There are two diesel engines on offer as well as an electric model in the form of the Vauxhall Combo Electric, reviewed separately. As it stands, the diesel models will make up the bulk of UK sales in the lifecycle of the current Vauxhall Combo, before Vauxhall evolves into an electric-only brand in 2030.

There are two body lengths on offer for the UK market – M and XL, the latter of which is offered as a crew cab variant with flat-folding seats and a fold-up bulkhead to maximise loading capability when they’re not in use.

Two trim levels are offered. The entry-level Prime specification includes a smartphone station as standard, featuring DAB radio, Bluetooth and a smartphone interface with Apple CarPlay and Android Auto, as well as Vauxhall Connect data services. Prime models also get a suite of safety systems, including advanced emergency braking, driver attention alert, intelligent speed assistance and lane keep assist. For added convenience, drivers benefit from rear parking sensors, automatic lighting control with high beam assist and cruise control.

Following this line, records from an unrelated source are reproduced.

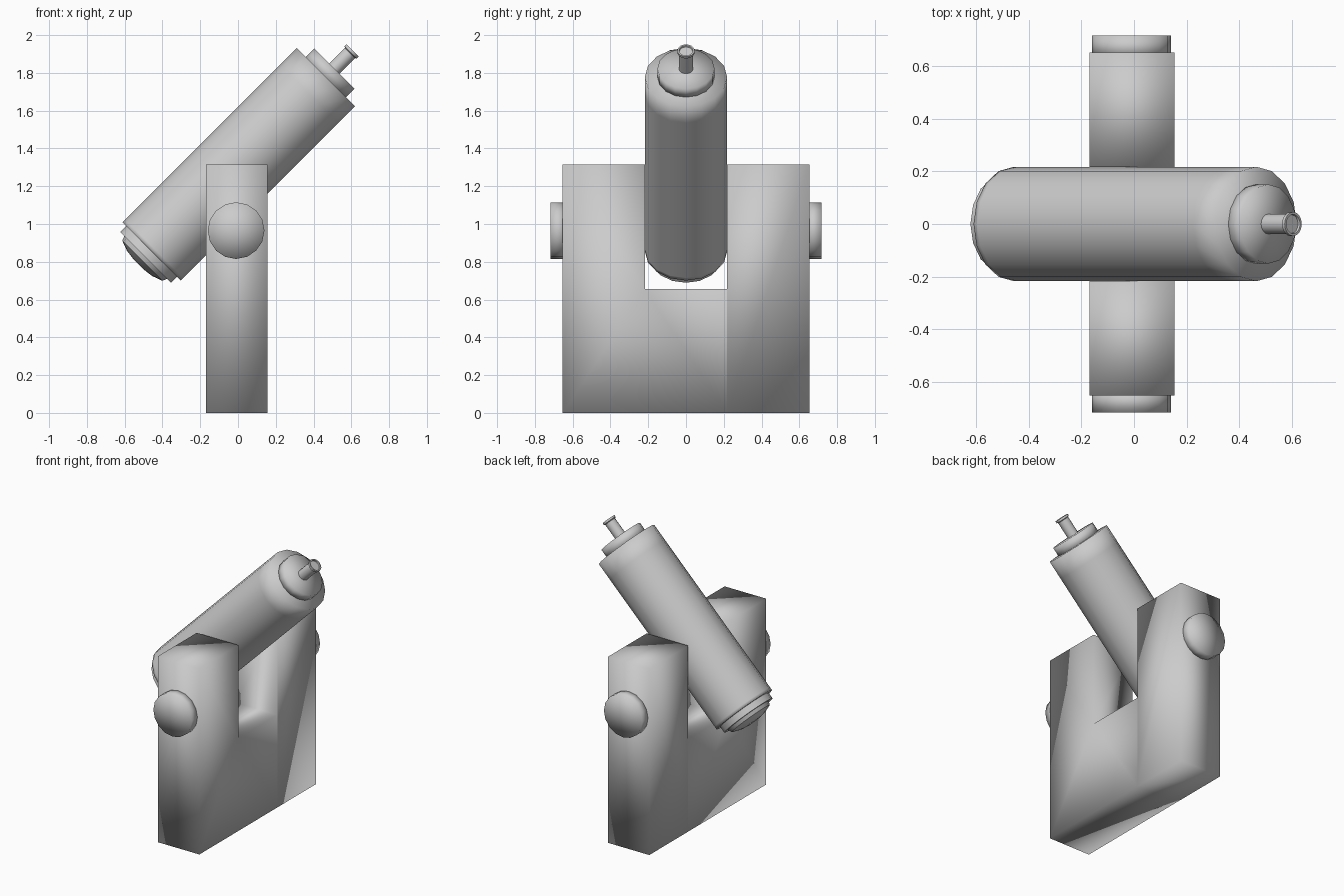
import bpy, bmesh
from math import pi, cos, sin, radians
from mathutils import Matrix

cube = bpy.data.objects.get("Cube")
if cube:
    bpy.data.objects.remove(cube, do_unlink=True)

grey = bpy.data.materials.new("light grey")
grey.use_nodes = True
grey.diffuse_color = (0.6, 0.6, 0.6, 1)
grey.node_tree.nodes["Principled BSDF"].inputs["Base Color"].default_value = (0.6, 0.6, 0.6, 1)


def finish(name, bm, matrix=Matrix(), sharp=False):
    """Turn a bmesh into a smooth shaded object, optionally with sharp edges."""
    bmesh.ops.transform(bm, matrix=matrix, verts=bm.verts)
    bmesh.ops.recalc_face_normals(bm, faces=bm.faces)
    mesh = bpy.data.meshes.new(name)
    bm.to_mesh(mesh)
    bm.free()
    mesh.materials.append(grey)
    mesh.shade_smooth()
    obj = bpy.data.objects.new(name, mesh)
    bpy.context.collection.objects.link(obj)
    if sharp:
        bpy.ops.object.select_all(action='DESELECT')
        obj.select_set(True)
        bpy.context.view_layer.objects.active = obj
        bpy.ops.object.shade_smooth_by_angle(angle=radians(35))
    return obj


def lathe(name, profile, matrix, sides=16, sharp=False):
    """Spin (radius, height) points about z; ends close in a fan."""
    bm = bmesh.new()
    rings = [[bm.verts.new((r * cos(2 * pi * i / sides), r * sin(2 * pi * i / sides), h))
              for i in range(sides)] for r, h in profile]
    for a, b in zip(rings, rings[1:]):
        for i in range(sides):
            j = (i + 1) % sides
            bm.faces.new((a[i], a[j], b[j], b[i]))
    for ring, (r, h) in ((rings[0], profile[0]), (rings[-1], profile[-1])):
        centre = bm.verts.new((0, 0, h))
        for i in range(sides):
            bm.faces.new((ring[i], ring[(i + 1) % sides], centre))
    return finish(name, bm, matrix, sharp)


# U-shaped bracket: one outline in the yz plane, bridged across x
outer, slot, top, floor = 0.653, 0.218, 1.315, 0.655
outline = [(slot, 0), (outer, 0), (outer, top), (slot, top), (slot, floor),
           (-slot, floor), (-slot, top), (-outer, top), (-outer, 0)]
side_faces = [(0, 1, 2), (0, 2, 3, 4), (0, 4, 5), (5, 6, 7), (0, 5, 7, 8)]
bm = bmesh.new()
left, right = [[bm.verts.new((x, y, z)) for y, z in outline] for x in (0.155, -0.17)]
for verts in (left, right):
    for face in side_faces:
        bm.faces.new([verts[i] for i in face])
for i in range(len(outline)):
    j = (i + 1) % len(outline)
    bm.faces.new((left[i], left[j], right[j], right[i]))
finish("bracket", bm)

# Pivot caps on both outer walls
for name, side in (("front_pivot_cap", -1), ("back_pivot_cap", 1)):
    place = Matrix.Translation((-0.01, side * outer, 0.965)) @ Matrix.Rotation(-side * pi / 2, 4, 'X')
    lathe(name, [(0.15, -0.02), (0.15, 0.065)], place)

# Tilted barrel assembly: z runs along the barrel from its rear face
tilt = Matrix.Translation((-0.457, 0, 0.855)) @ Matrix.Rotation(pi / 4, 4, 'Y')
lathe("barrel", [(0.218, 0), (0.218, 0.02), (0.218, 1.18), (0.218, 1.305)], tilt)
lathe("front_collar", [(0.151, 1.29), (0.151, 1.369)], tilt)
lathe("rear_plug", [(0.19, 0.01), (0.19, -0.045), (0.16, -0.045), (0.15, -0.07),
                    (0.095, -0.09), (0.045, -0.097)], tilt, sharp=True)
lathe("nozzle", [(0.038, 1.36), (0.038, 1.485), (0.046, 1.49), (0.046, 1.504),
                 (0.037, 1.504), (0.035, 1.495)], tilt, sharp=True)
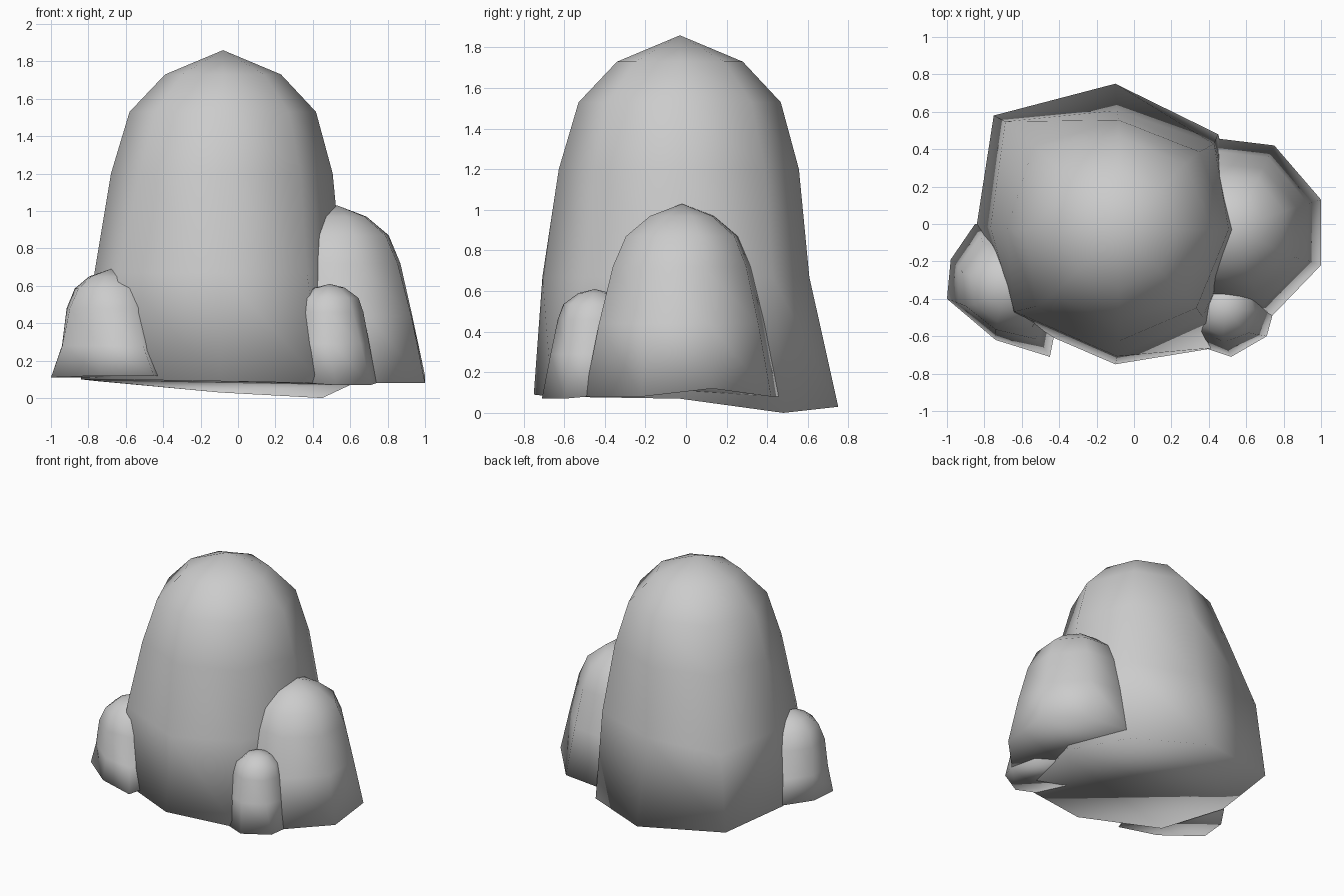
import bpy, bmesh, math
from mathutils import Vector


def rock(name, apex, rings, base, turn=0.0, mid=None):
    """Eight-sided dome: round near the apex, taking on the uneven base shape lower down.
    rings: (z, radius, blend toward uneven shape)."""
    n = len(base)
    c = Vector(apex[:2])
    shape = [Vector(p[:2]) - c for p in (mid or base)]
    mean = sum(v.length for v in shape) / n
    bm = bmesh.new()
    top = bm.verts.new(apex)
    loops = []
    for z, r, w in rings:
        loop = []
        for i in range(n):
            a = math.radians(turn) + math.tau * i / n
            unit = Vector((math.cos(a), math.sin(a)))
            p = c + r * unit.lerp(shape[i] / mean, w)
            loop.append(bm.verts.new((p.x, p.y, z)))
        loops.append(loop)
    loops.append([bm.verts.new(p) for p in base])
    for i in range(n):
        j = (i + 1) % n
        bm.faces.new((top, loops[0][i], loops[0][j]))
        for u, l in zip(loops, loops[1:]):
            bm.faces.new((u[i], l[i], l[j], u[j]))
    bm.faces.new(loops[-1][::-1])
    bmesh.ops.recalc_face_normals(bm, faces=bm.faces)
    for f in bm.faces:
        f.smooth = True
    me = bpy.data.meshes.new(name)
    bm.to_mesh(me)
    bm.free()
    ob = bpy.data.objects.new(name, me)
    bpy.context.collection.objects.link(ob)


# large central boulder
rock("main_boulder", (-0.08, -0.03, 1.86),
     [(1.73, 0.31, 0), (1.53, 0.50, 0.08), (1.20, 0.60, 0.3), (0.67, 0.69, 1)],
     [(0.60, -0.03, 0.07), (0.45, 0.48, 0.0), (-0.10, 0.75, 0.03), (-0.75, 0.58, 0.09),
      (-0.84, 0.0, 0.10), (-0.68, -0.50, 0.10), (-0.10, -0.75, 0.09), (0.45, -0.66, 0.08)],
     mid=[(0.56, -0.03), (0.43, 0.43), (-0.09, 0.61), (-0.69, 0.55),
          (-0.77, -0.02), (-0.64, -0.47), (-0.09, -0.71), (0.37, -0.50)])

# medium boulder on the right
rock("right_boulder", (0.53, -0.02, 1.03),
     [(0.97, 0.165, 0), (0.87, 0.29, 0), (0.72, 0.355, 0.3), (0.44, 0.42, 0.8)],
     [(1.0, 0.13, 0.12), (0.75, 0.42, 0.08), (0.42, 0.46, 0.08), (0.10, 0.18, 0.10),
      (0.10, -0.20, 0.10), (0.35, -0.46, 0.08), (0.73, -0.50, 0.08), (1.0, -0.22, 0.08)],
     turn=18)

# small boulder at the front left
rock("left_boulder", (-0.68, -0.33, 0.69),
     [(0.65, 0.12, 0), (0.585, 0.20, 0), (0.48, 0.25, 0.2), (0.28, 0.29, 0.6)],
     [(-0.36, -0.27, 0.11), (-0.45, -0.06, 0.11), (-0.64, 0.02, 0.11), (-0.85, 0.0, 0.11),
      (-0.98, -0.19, 0.11), (-1.0, -0.40, 0.11), (-0.74, -0.62, 0.12), (-0.45, -0.71, 0.12)],
     turn=-15)

# smallest boulder at the front right
rock("front_boulder", (0.49, -0.45, 0.61),
     [(0.59, 0.08, 0), (0.535, 0.155, 0), (0.46, 0.18, 0.2), (0.29, 0.21, 0.6)],
     [(0.74, -0.49, 0.08), (0.68, -0.30, 0.08), (0.50, -0.20, 0.08), (0.34, -0.28, 0.08),
      (0.27, -0.45, 0.08), (0.37, -0.66, 0.08), (0.52, -0.71, 0.07), (0.71, -0.60, 0.07)],
     turn=-5)
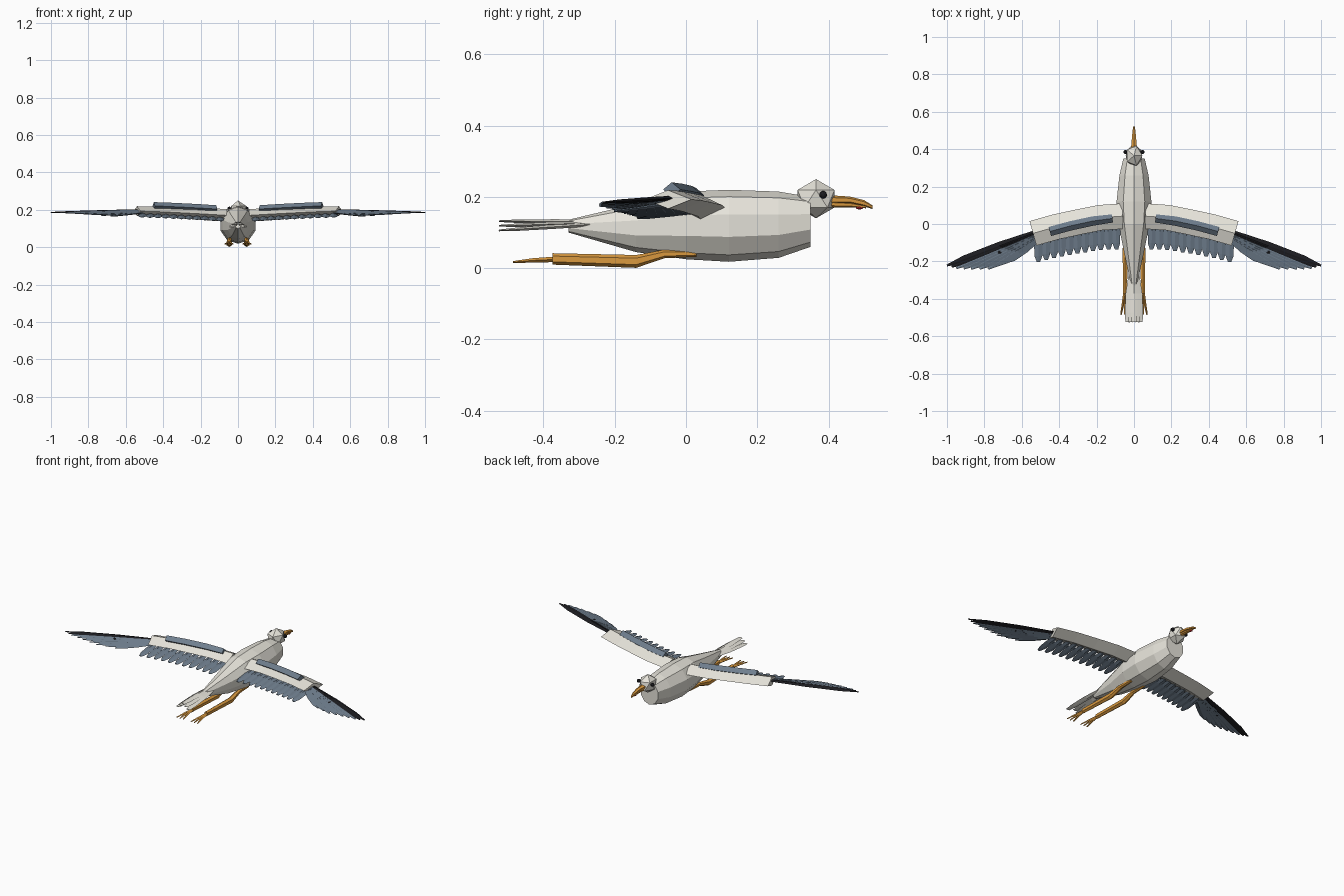
import bpy, bmesh, math
from mathutils import Vector

if "Cube" in bpy.data.objects:
    bpy.data.objects.remove(bpy.data.objects["Cube"])


def material(name, rgb):
    m = bpy.data.materials.new(name)
    m.diffuse_color = (*rgb, 1)
    m.use_nodes = True
    m.node_tree.nodes["Principled BSDF"].inputs["Base Color"].default_value = m.diffuse_color
    return m


WHITE = material("white_plumage", (0.80, 0.78, 0.71))
SLATE = material("slate_plumage", (0.16, 0.21, 0.27))
BLACK = material("black_plumage", (0.012, 0.012, 0.015))
ORANGE = material("orange_skin", (0.70, 0.32, 0.05))
RED = material("red_spot", (0.6, 0.03, 0.03))


def tube(bm, stations, n):
    """Loft upright n-sided rings; station = (x, y, z, half width, half height)."""
    pts = [Vector(s[:3]) for s in stations]
    rings = []
    for i, s in enumerate(stations):
        t = pts[min(i + 1, len(pts) - 1)] - pts[max(i - 1, 0)]
        t.z = 0
        w = t.normalized().cross(Vector((0, 0, 1)))
        rings.append([bm.verts.new(pts[i] + w * s[3] * math.sin(a) + Vector((0, 0, s[4] * math.cos(a))))
                      for a in (2 * math.pi * k / n for k in range(n))])
    for a, b in zip(rings, rings[1:]):
        for k in range(n):
            bm.faces.new((a[k], a[(k + 1) % n], b[(k + 1) % n], b[k]))
    bm.faces.new(rings[0])
    bm.faces.new(rings[-1])


def finish(name, bm, mat, mirror):
    bmesh.ops.recalc_face_normals(bm, faces=bm.faces)
    me = bpy.data.meshes.new(name)
    bm.to_mesh(me)
    bm.free()
    me.materials.append(mat)
    ob = bpy.data.objects.new(name, me)
    bpy.context.collection.objects.link(ob)
    if mirror:
        ob.modifiers.new("mirror", 'MIRROR')
    return ob


def part(name, mat, tubes, n=4, mirror=False):
    bm = bmesh.new()
    for stations in tubes:
        tube(bm, stations, n)
    return finish(name, bm, mat, mirror)


def ball(name, mat, loc, size, sub=1, mirror=False):
    bm = bmesh.new()
    bmesh.ops.create_icosphere(bm, subdivisions=sub, radius=1)
    for v in bm.verts:
        v.co = Vector(loc) + Vector([c * s for c, s in zip(v.co, size)])
    return finish(name, bm, mat, mirror)


def feather(root, tip, w, t=0.005, end=0.4):
    """Flat blade, widest past the middle, narrowed at the tip."""
    a, b = Vector(root), Vector(tip)
    return [(*a.lerp(b, f), w * k, t * h)
            for f, k, h in ((0, 0.55, 1), (0.4, 1, 1), (0.8, 0.9, 0.8), (1, end, 0.4))]


def along(path, f):
    """Point at fraction f of a polyline with evenly counted segments."""
    g = f * (len(path) - 1)
    i = min(int(g), len(path) - 2)
    return Vector(path[i]).lerp(Vector(path[i + 1]), g - i)


# body and head
part("body", WHITE, [[
    (0, -0.33, 0.118, 0.016, 0.018), (0, -0.14, 0.113, 0.058, 0.068),
    (0, 0.0, 0.120, 0.088, 0.095), (0, 0.12, 0.119, 0.098, 0.101),
    (0, 0.26, 0.122, 0.082, 0.093), (0, 0.35, 0.130, 0.060, 0.070)]], n=10)
ball("head", WHITE, (0, 0.365, 0.195), (0.05, 0.061, 0.055))
ball("eyes", BLACK, (0.046, 0.385, 0.206), (0.011, 0.011, 0.011), 2, True)

# beak, hooked at the tip
part("upper_beak", ORANGE, [[
    (0, 0.40, 0.192, 0.019, 0.013), (0, 0.46, 0.191, 0.013, 0.010),
    (0, 0.50, 0.182, 0.009, 0.009), (0, 0.524, 0.171, 0.003, 0.005)]], n=6)
part("lower_beak", ORANGE, [[
    (0, 0.40, 0.180, 0.014, 0.009), (0, 0.46, 0.178, 0.010, 0.007),
    (0, 0.505, 0.172, 0.004, 0.004)]], n=6)
ball("beak_spot", RED, (0, 0.487, 0.170), (0.008, 0.012, 0.006))

# tail fan, outer feathers lower
part("tail", WHITE, [
    feather((0.009 * k, -0.27, 0.131 - 0.004 * abs(k)),
            (0.017 * k, -0.525, 0.132 - 0.013 * abs(k)), 0.02, 0.006, 0.6)
    for k in range(-2, 3)])

# legs trailing backwards, three toes each
part("legs", ORANGE, [[
    (0.045, 0.03, 0.041, 0.009, 0.009), (0.045, -0.06, 0.040, 0.012, 0.012),
    (0.047, -0.14, 0.019, 0.016, 0.018), (0.048, -0.375, 0.026, 0.012, 0.016)]], n=6, mirror=True)
part("toes", ORANGE, [[
    (0.048, -0.36, 0.025, 0.009, 0.008), (0.048 + 0.5 * d, -0.43, 0.022, 0.007, 0.006),
    (0.048 + d, -0.485, 0.017, 0.004, 0.003)] for d in (-0.022, 0, 0.022)], mirror=True)

# inner wing: curved diamond-section arm with a slate covert strip on its ridge
ARM = [(0.06, 0.042, 0.170), (0.18, 0.034, 0.177), (0.30, 0.010, 0.183),
       (0.42, -0.016, 0.189), (0.54, -0.05, 0.193)]
part("wing_arms", WHITE, [[(*p, 0.068, 0.034 - 0.002 * i) for i, p in enumerate(ARM)]], mirror=True)
part("wing_coverts", SLATE, [[
    (0.115, 0.030, 0.204, 0.022, 0.020), (0.22, 0.016, 0.210, 0.025, 0.021),
    (0.34, -0.010, 0.216, 0.025, 0.021), (0.45, -0.040, 0.221, 0.025, 0.020)]], mirror=True)

# secondary feathers hanging behind the arm
secondaries = []
N = 11
for i in range(N):
    f = i / (N - 1)
    p = along(ARM, 0.08 + 0.86 * f)
    secondaries.append(feather(p + Vector((0, -0.01, -0.012)),
                               p + Vector((-0.005 + 0.005 * f, -0.175 + 0.015 * f, -0.032)),
                               0.023, 0.007, 0.4))
part("secondary_feathers", SLATE, secondaries, mirror=True)

# primary feathers fanned from the wrist
TIPS = [(1.0, -0.222, 0.186), (0.95, -0.236, 0.184), (0.87, -0.240, 0.180),
        (0.78, -0.240, 0.174), (0.68, -0.205, 0.166)]
primaries = []
for i in range(9):
    f = i / 8
    primaries.append(feather((0.53 - 0.015 * f, -0.045 - 0.04 * f, 0.197 - 0.012 * f),
                             along(TIPS, f), 0.021, 0.006, 0.25))
part("leading_primaries", BLACK, primaries[:2], mirror=True)
part("primary_feathers", SLATE, primaries[2:], mirror=True)
ball("wing_spots", BLACK, (0.72, -0.15, 0.188), (0.014, 0.012, 0.008), 1, True)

Pro trim adds Vauxhall’s Multimedia Pro Navi infotainment system, which includes a 10-inch touchscreen with satellite navigation and natural voice recognition. The instrument cluster is also upgraded to a 10-inch digital display, while visibility is enhanced by the Dynamic Surround View system. This comprises two cameras, one located above the rear doors and another under the passenger-side exterior mirror. The images – of the rear while driving and (when activated by the indicator stalk) of the side blind-spot – are displayed in the digital rear-view mirror.

Another first for the Vauxhall Combo is the addition of adaptive, glare-free ‘Intellilux’ Matrix LED headlights on Pro variants, becoming the first model in its segment to have this technology. Its matrix headlamps, comprised of 14 LED elements, automatically cut out oncoming road users from their beam, ensuring drivers have a clear view ahead without dazzling others.

The Pro also adds 16-inch wheel trims, body-colour bumpers and door handles and black, power-folding door mirrors. Meanwhile, the FlexCargo Pack provides greater practicality with a load-through bulkhead, dual front passenger seat, a fold-flat centre seat backrest with table and two-way foldable outer seat.

All Vauxhall Combos have a three-year, 100,000-mile warranty.

What does a Vauxhall Combo cost?